──────── Provided data ────────
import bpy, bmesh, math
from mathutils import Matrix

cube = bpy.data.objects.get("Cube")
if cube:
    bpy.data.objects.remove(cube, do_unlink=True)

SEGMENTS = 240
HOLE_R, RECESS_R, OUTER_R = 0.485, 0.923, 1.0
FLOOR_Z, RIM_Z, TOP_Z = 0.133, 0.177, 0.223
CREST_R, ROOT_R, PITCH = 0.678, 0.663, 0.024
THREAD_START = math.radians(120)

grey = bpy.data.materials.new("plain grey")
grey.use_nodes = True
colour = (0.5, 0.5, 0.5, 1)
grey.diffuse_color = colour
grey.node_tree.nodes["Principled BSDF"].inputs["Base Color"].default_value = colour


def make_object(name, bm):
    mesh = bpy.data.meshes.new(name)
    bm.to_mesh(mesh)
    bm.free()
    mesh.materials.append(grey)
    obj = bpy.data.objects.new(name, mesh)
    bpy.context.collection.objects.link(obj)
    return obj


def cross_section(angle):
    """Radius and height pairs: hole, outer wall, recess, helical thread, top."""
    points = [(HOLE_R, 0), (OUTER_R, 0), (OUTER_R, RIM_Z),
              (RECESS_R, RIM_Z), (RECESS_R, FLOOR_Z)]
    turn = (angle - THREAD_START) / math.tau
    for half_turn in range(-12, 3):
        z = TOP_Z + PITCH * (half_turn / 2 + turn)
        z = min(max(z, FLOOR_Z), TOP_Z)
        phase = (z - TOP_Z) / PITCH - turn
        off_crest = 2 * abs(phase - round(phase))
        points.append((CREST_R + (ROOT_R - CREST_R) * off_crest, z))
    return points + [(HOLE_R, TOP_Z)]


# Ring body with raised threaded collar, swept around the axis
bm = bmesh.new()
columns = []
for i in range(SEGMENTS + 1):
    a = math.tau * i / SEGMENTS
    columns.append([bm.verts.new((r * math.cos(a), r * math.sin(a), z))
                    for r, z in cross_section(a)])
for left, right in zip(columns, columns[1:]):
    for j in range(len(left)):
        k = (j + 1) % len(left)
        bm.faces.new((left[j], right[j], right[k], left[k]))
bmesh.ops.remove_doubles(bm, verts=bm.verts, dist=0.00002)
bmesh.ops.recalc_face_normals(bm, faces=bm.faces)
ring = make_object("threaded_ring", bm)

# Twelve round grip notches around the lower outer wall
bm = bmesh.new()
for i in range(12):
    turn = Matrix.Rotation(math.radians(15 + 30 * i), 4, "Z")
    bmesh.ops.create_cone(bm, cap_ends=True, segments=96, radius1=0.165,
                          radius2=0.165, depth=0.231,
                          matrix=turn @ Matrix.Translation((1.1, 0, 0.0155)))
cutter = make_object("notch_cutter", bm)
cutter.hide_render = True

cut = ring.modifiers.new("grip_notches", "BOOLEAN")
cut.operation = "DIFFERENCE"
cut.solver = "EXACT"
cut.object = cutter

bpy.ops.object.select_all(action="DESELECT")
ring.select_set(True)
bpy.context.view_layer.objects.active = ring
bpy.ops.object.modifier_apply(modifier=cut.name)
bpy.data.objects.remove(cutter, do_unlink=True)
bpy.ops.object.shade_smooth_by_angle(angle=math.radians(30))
────────
§ Exercise requirements:
Wherever a line above contains "grey", copy that line.

§ Result below:
grey = bpy.data.materials.new("plain grey")
grey.use_nodes = True
grey.diffuse_color = colour
grey.node_tree.nodes["Principled BSDF"].inputs["Base Color"].default_value = colour
    mesh.materials.append(grey)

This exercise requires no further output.